PetaPixel

NASA Engineers Upgrade Pseudo Bullet Time Camera Rig with 7,200 FPS Phantom

Rest easy, future astronauts. If occasional filmmaker and full-time tinkerer Mark Rober and his pals are any indication, NASA engineers can MacGyver their way into or out of any situation.

Rober, you may recall, is the former NASA tech guy (now an entrepreneur) who built an awesome pseudo bullet time rig using little more than a GoPro camera, a ceiling fan and plenty of ingenuity.

Problem is, he felt that the 240 fps performance of a GoPro was holding him back. So Rober talked some pals at Aimed Research into loaning him a slightly more expensive 7,200 fps Phantom camera.

ScreenHunter_244 Dec. 05 09.53

The goal was to build a similar 1-camera ‘bullet time’ rig using the much faster camera and see what happens.

Of course, the Phantom is too big and heavy (and not to mention expensive) to do the spinning itself — besides, that kind of thing tends to make camera owners nervous — so, instead of attaching it to a ceiling fan, Rober and friends decided to place it inside a stable, transparent enclosure below a spinning armature complete with two mirrors that beam light straight to the camera lens.

The result is some amazing 360-degree bullet-time footage of water balloons, soda bottles and more exploding and sending their liquidy contents into the atmosphere.

ScreenHunter_246 Dec. 05 09.54

On the off-chance you’re thinking that the rig seems pretty straightforward, Rober told Gizmodo that it had to be redesigned a total of 15 times over the past few months — addressing things like light loss from cheap mirrors and troubleshooting to find a focal length/aperture that actually worked — before they could pull useable footage.

To see the slow-motion pseudo bullet time rig in action, check out the video at the top for yourself. And if you want to continue following Rober’s DIY adventures, head over to his YouTube channel by clicking here.

(via Gizmodo)


 
  • Mark Dub

    Very cool idea but i’m not sure i’d call that “really awesome footage”. I am guessing the 2 mirrors is really hindering the quality. Looks very blurry and honestly, not very impressive. Which is a shame. It’s a great idea tho and I wish the quality was on par with the fixed camera around 2:00

  • Caca Milis

    Pretty cool idea but am I the only one who was expecting 50+ Phantoms for an awesome video, and ye those mirrors don’t seem to do anything good for the video quality

  • realengineer

    It took a NASA engineer to come up with a…periscope?

  • Christian DeBaun

    Neat project – thumbs up!

  • mr.gncd

    Agreed, looks like the mirrors were too small etc. They needed to use so fast fps on the camera that the resolution suffered or something…
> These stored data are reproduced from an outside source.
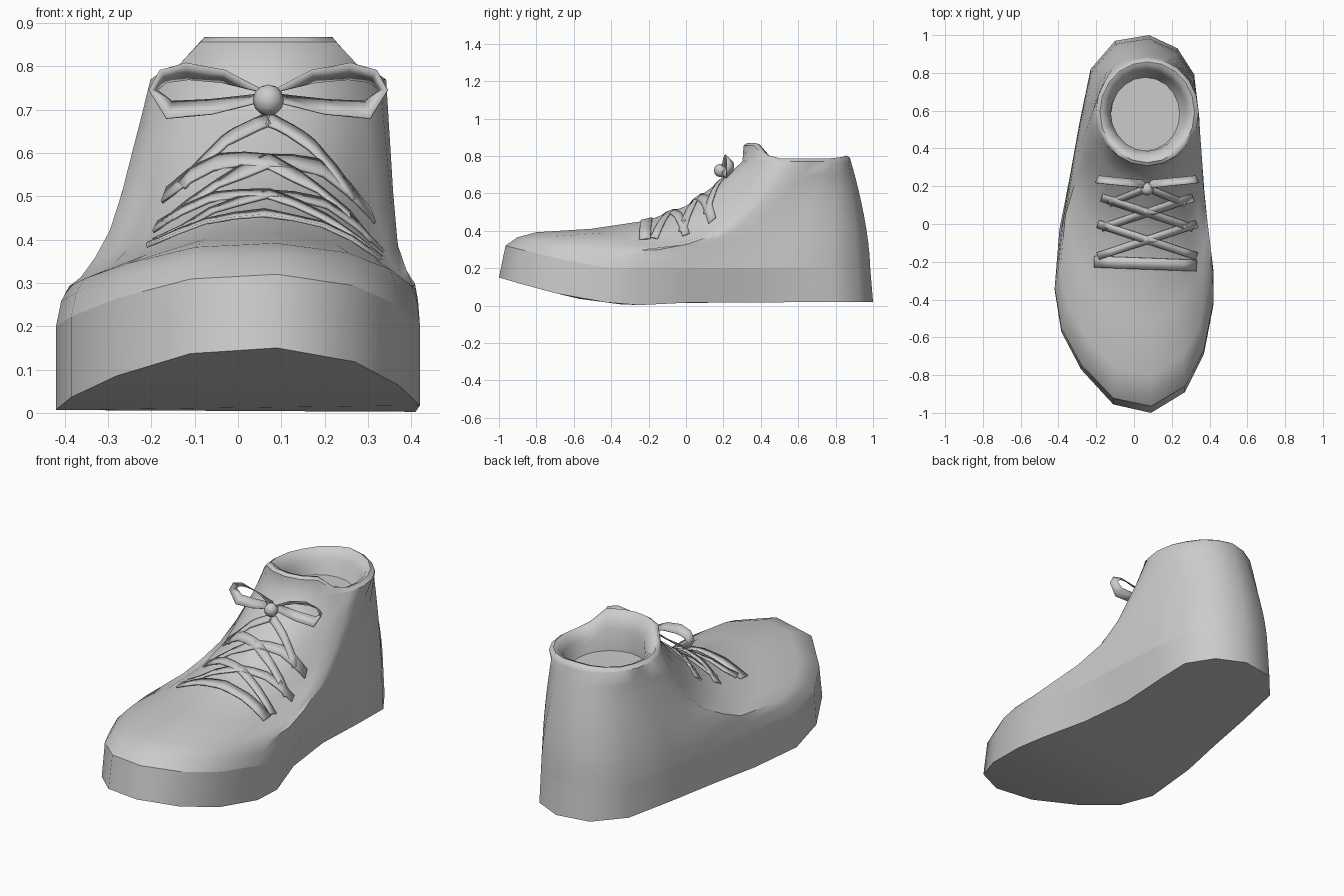
import bpy, bmesh, math
from mathutils import Vector
from mathutils.bvhtree import BVHTree

if "Cube" in bpy.data.objects:
    bpy.data.objects.remove(bpy.data.objects["Cube"])


def interp(table, v):
    for (a, fa), (b, fb) in zip(table, table[1:]):
        if v <= b:
            return fa + (fb - fa) * max(0, (v - a) / (b - a))
    return table[-1][1]


def make(name, verts, faces, angle=40, thickness=0):
    mesh = bpy.data.meshes.new(name)
    mesh.from_pydata(verts, [], faces)
    bm = bmesh.new()
    bm.from_mesh(mesh)
    bmesh.ops.recalc_face_normals(bm, faces=bm.faces)
    bm.to_mesh(mesh)
    bm.free()
    ob = bpy.data.objects.new(name, mesh)
    bpy.context.collection.objects.link(ob)
    if thickness:
        mod = ob.modifiers.new("thickness", 'SOLIDIFY')
        mod.thickness = thickness
        mod.offset = 0
    bpy.ops.object.select_all(action='DESELECT')
    ob.select_set(True)
    bpy.context.view_layer.objects.active = ob
    bpy.ops.object.shade_smooth_by_angle(angle=math.radians(angle))
    return ob


def bridge(rings, n):
    return [(r * n + j, r * n + (j + 1) % n, (r + 1) * n + (j + 1) % n, (r + 1) * n + j)
            for r in range(rings - 1) for j in range(n)]


# Foot outline seen from above, from the toe around the +x side to the heel and back
OUT = [(.09, -1), (.27, -.89), (.37, -.69), (.42, -.43), (.42, -.25), (.385, 0), (.36, .3),
       (.345, .58), (.32, .79), (.23, .93), (.08, 1), (-.1, .97), (-.23, .82), (-.29, .53),
       (-.34, .25), (-.385, -.03), (-.42, -.35), (-.385, -.57), (-.28, -.77), (-.11, -.955)]
N = len(OUT)
BOTTOM = [(-1, .15), (-.88, .115), (-.6, .04), (-.3, 0), (0, .015), (1, .02)]
SOLE_TOP = [(-.97, .32), (-.75, .265), (-.45, .2), (1, .2)]
WAIST = {4: .01, 5: .05, 6: .06, 7: .03, 15: .01, 16: -.0}

# Sole: bottom ring, top ring, and a bottom closed by left-right strips
bottom = [(x - WAIST.get(j, 0), y, interp(BOTTOM, y)) for j, (x, y) in enumerate(OUT)]
top = [(x, y * (.965 if y < 0 else .985), interp(SOLE_TOP, y * .97)) for x, y in OUT]
faces = bridge(2, N)
faces += [(0, 1, N - 1), (9, 10, 11)]
faces += [(j, j + 1, N - j - 1, N - j) for j in range(1, 9)]
make("sole", bottom + top, faces, 50)

# Upper: every outline point rises along a vamp curve (front) or a bulged wall (back)
VAMP = [(0, 0), (.05, .1), (.13, .16), (.36, .2), (.6, .3), (.76, .47), (.84, .63), (.92, .8), (1, 1)]
CX, CY, RX, RY = .07, .592, .272, .29


def collar(j, s):
    a = math.radians(-90 + 360 * j / N)
    return CX + RX * s * math.cos(a), CY + RY * s * math.sin(a)


verts = []
for i, (tf, hf) in enumerate(VAMP):
    u = i / (len(VAMP) - 1)
    for j in range(N):
        sx, sy, sz = top[j]
        w = min(1, max(0, (.4 - sy) / .75))
        t = tf * w + u ** 1.6 * (1 - w)
        h = hf * w + u * (1 - w)
        cx, cy = collar(j, 1)
        verts.append((sx + (cx - sx) * t, sy + (cy - sy) * t, sz + (.77 - sz) * h))

# Padded collar rim with raised tongue at the front, then the lining down to the insole
LIP = [(2, .868), (3, .805), (4, .785), (7, .785), (10, .802)]
for s, drop in ((.98, .012), (.92, 0), (.84, .008), (.76, .045), (.71, .08)):
    for j in range(N):
        verts.append((*collar(j, s), interp(LIP, min(j, N - j)) - drop))
for j in range(N):
    x, y = collar(j, .67)
    verts.append((x - .01, y - .01, .67))
rings = len(VAMP) + 6
faces = bridge(rings, N) + [tuple(range((rings - 1) * N, rings * N))]
upper = make("upper", verts, faces, 50)

# Laces: flat ribbons draped on the vamp
bm = bmesh.new()
bm.from_mesh(upper.data)
tree = BVHTree.FromBMesh(bm)
bm.free()


def drape(x, y):
    hit = tree.ray_cast(Vector((x, y, 2)), Vector((0, 0, -1)))[0]
    return (x, y, hit.z + .007)


def lace(name, a, b, width=.04, steps=8):
    a, b = Vector(a), Vector(b)
    d = (b - a).normalized()
    side = Vector((-d.y, d.x)) * width / 2
    pts = []
    for i in range(steps + 1):
        p = a.lerp(b, i / steps)
        pts += [drape(*(p + side)), drape(*(p - side))]
    make(name, pts, [(2 * i, 2 * i + 1, 2 * i + 3, 2 * i + 2) for i in range(steps)], 40, .007)


lace("lace_bar", (-.21, -.2), (.33, -.22), .06)
for k, (y0, y1, half) in enumerate([(-.17, 0, .26), (-.02, .14, .24)]):
    for s, side in ((1, "right"), (-1, "left")):
        lace(f"lace_cross_{k}_{side}", (CX - s * half, y0), (CX + s * half, y1))
for s, side in ((1, "right"), (-1, "left")):
    lace(f"lace_to_knot_{side}", (CX + s * .2, .11), (CX, .19), .035)

# Bow loops: tilted ribbon between an outer and a smaller inner outline
LOOP = [(0, .008), (.1, .06), (.19, .077), (.25, .06), (.275, .015), (.235, -.05), (.13, -.04), (0, -.008)]
for s, side in ((1, "right"), (-1, "left")):
    pts = []
    for x, z in LOOP:
        pts.append((CX + s * x, .19 + .1 * x, .73 + z))
    for x, z in LOOP:
        x, z = .15 + (x - .15) * .85, .015 + (z - .015) * .4
        pts.append((CX + s * x, .23 + .1 * x, .73 + z))
    make(f"bow_loop_{side}", pts, bridge(2, len(LOOP)), 40, .004)

# Knot
bpy.ops.mesh.primitive_uv_sphere_add(segments=8, ring_count=6, radius=.036, location=(CX, .185, .722))
bpy.context.object.name = "knot"
bpy.ops.object.shade_smooth_by_angle(angle=math.radians(60))
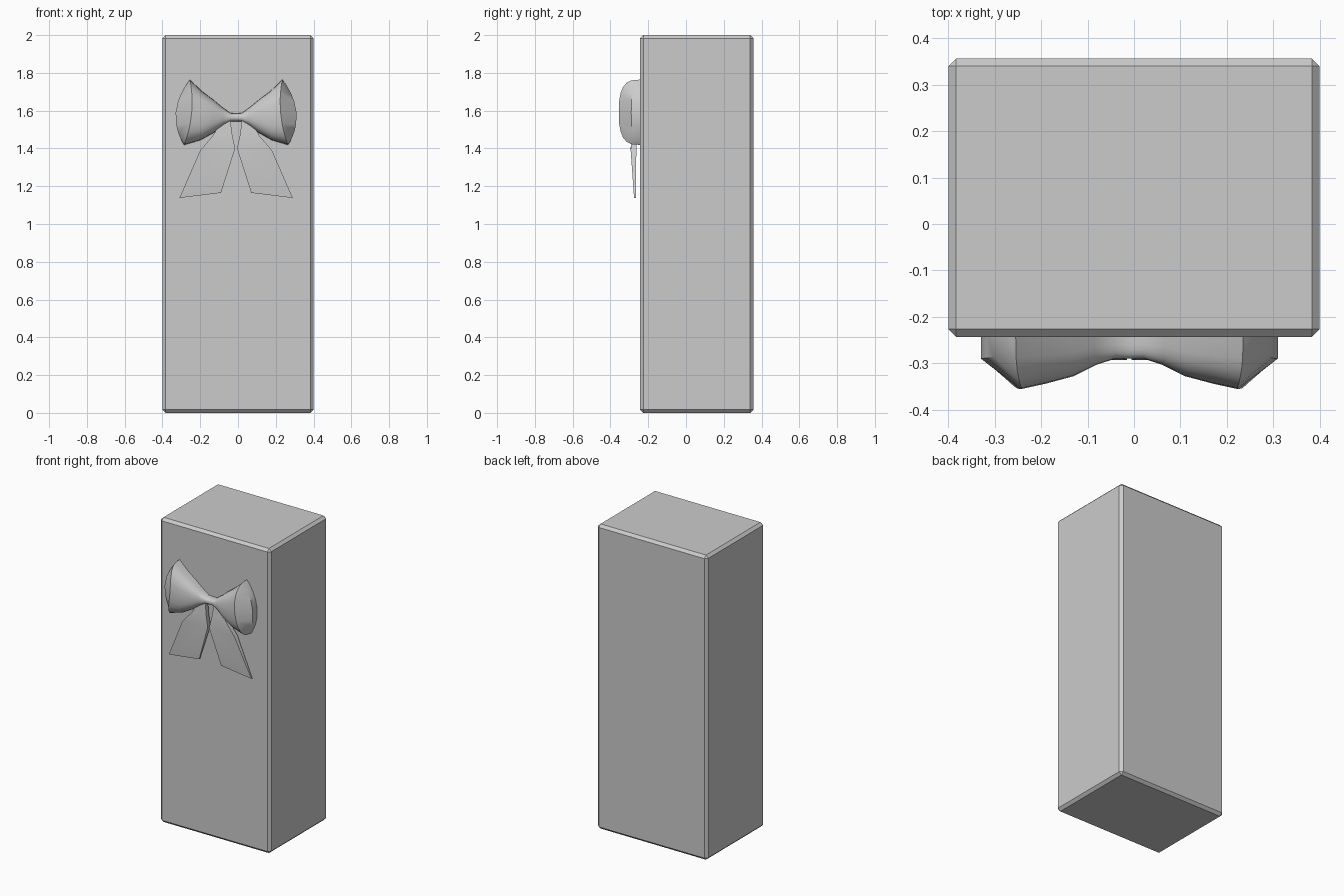
import bpy, bmesh
from math import sin, cos, pi, copysign

if "Cube" in bpy.data.objects:
    bpy.data.objects.remove(bpy.data.objects["Cube"])

BOW_X = -0.01      # bow symmetry plane
BASE_Y = -0.235    # just inside the front of the box


def make_object(name, bm, mirror=False):
    bmesh.ops.recalc_face_normals(bm, faces=bm.faces)
    mesh = bpy.data.meshes.new(name)
    bm.to_mesh(mesh)
    bm.free()
    ob = bpy.data.objects.new(name, mesh)
    bpy.context.collection.objects.link(ob)
    if mirror:
        ob.location.x = BOW_X
        m = ob.modifiers.new("mirror", 'MIRROR')
        m.use_clip = True
    return ob


def smooth(ob, angle):
    bpy.ops.object.select_all(action='DESELECT')
    ob.select_set(True)
    bpy.context.view_layer.objects.active = ob
    bpy.ops.object.shade_smooth_by_angle(angle=angle)


# tall box with chamfered edges
bm = bmesh.new()
bmesh.ops.create_cube(bm, size=1)
bmesh.ops.scale(bm, vec=(0.8, 0.6, 2.0), verts=bm.verts)
bmesh.ops.translate(bm, vec=(0, 0.057, 1.0), verts=bm.verts)
bmesh.ops.bevel(bm, geom=bm.edges[:], offset=0.017, segments=1, affect='EDGES')
make_object("box", bm)

# puffed bow loops: half-rings lofted outward from the knot
# (x top, x middle, x bottom, z top, z bottom, front y)
sections = [
    (0.00, 0.00, 0.00, 1.586, 1.542, -0.290),
    (0.03, 0.03, 0.03, 1.587, 1.542, -0.290),
    (0.075, 0.07, 0.07, 1.620, 1.518, -0.303),
    (0.125, 0.12, 0.12, 1.662, 1.482, -0.328),
    (0.18, 0.18, 0.19, 1.703, 1.443, -0.344),
    (0.245, 0.235, 0.275, 1.765, 1.418, -0.356),
    (0.250, 0.32, 0.278, 1.757, 1.422, -0.290),
    (0.250, 0.32, 0.278, 1.757, 1.422, BASE_Y),
]
N = 12
bm = bmesh.new()
rings = []
for xt, xm, xb, zt, zb, yf in sections:
    ring = []
    for i in range(N + 1):
        a = pi * i / N
        u = copysign(abs(cos(a)) ** 0.75, cos(a))
        v = max(sin(a), 0) ** 0.6 if 0 < i < N else 0
        x = xm + (xt - xb) / 2 * u + ((xt + xb) / 2 - xm) * u * u
        z = (zt + zb) / 2 + (zt - zb) / 2 * u
        ring.append(bm.verts.new((x, BASE_Y + (yf - BASE_Y) * v, z)))
    rings.append(ring)
for a, b in zip(rings, rings[1:]):
    for i in range(N):
        bm.faces.new((a[i], a[i + 1], b[i + 1], b[i]))
smooth(make_object("bow_loops", bm, True), 0.75)

# ribbon tails: thin strips that taper in thickness toward the ends
# (inner x, inner z, outer x, outer z, front y, back y)
rows = [
    (0.030, 1.550, 0.080, 1.540, -0.280, -0.255),
    (0.022, 1.480, 0.125, 1.465, -0.287, -0.258),
    (0.005, 1.400, 0.190, 1.390, -0.293, -0.263),
    (0.080, 1.165, 0.300, 1.138, -0.275, -0.266),
]
bm = bmesh.new()
loops = []
for xi, zi, xo, zo, yf, yb in rows:
    loops.append([bm.verts.new(c) for c in
                  ((xi, yf, zi), (xo, yf, zo), (xo, yb, zo), (xi, yb, zi))])
for a, b in zip(loops, loops[1:]):
    for i in range(4):
        j = (i + 1) % 4
        bm.faces.new((a[i], a[j], b[j], b[i]))
bm.faces.new(loops[0])
bm.faces.new(loops[-1])
smooth(make_object("ribbon_tails", bm, True), 0.6)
  • unimpressed

    wow. i always wanted to know how to make the footage from a $50,000 camera look like gopro footage

  • maybe-next_time

    Good Idea, but again this guy misses the point. Don’t get me wrong, I think it is a cool idea.

    NASA engineer, Phantom Camera but sub-par video. No matter the quality, it is very limiting and also the rig is in the way of the shot for several frames.
    If they had designed a rig where the mirrors spun and the rig was not able to be seen, then it would have been way more awesome.

  • Chris

    This isn’t real bullet time footage. It’s like a high speed circular dolly.

  • terry

    looked good, but I don’t get why he thought shooting ball bearings from a sling shot close to a propane tank is dangerous?

  • Fullstop

    Why does it look so bad?

  • Dover

    Because it was shot using two mirrors. Flat glass distorts. Two pieces of flat glass really wrecks an image.

  • Dover

    They need to figure out a way to spin the camera. The image is too distorted by the mirrors to be considered good. Great idea, poor execution. These clips would look amazing if they were clear.

  • Fullstop

    So then why is this something noteworthy?

  • Chas1234

    Looks like they’re using normal mirrors. To get high-quality you need
    to use front-surface mirrors (like are used in telescopes and
    rear-projection TVs). The advantage is that there is no glass between
    the light and the mirrored surface to degrade the image quality. The
    disadvantage is that they are easily damaged without the glass to
    protect them.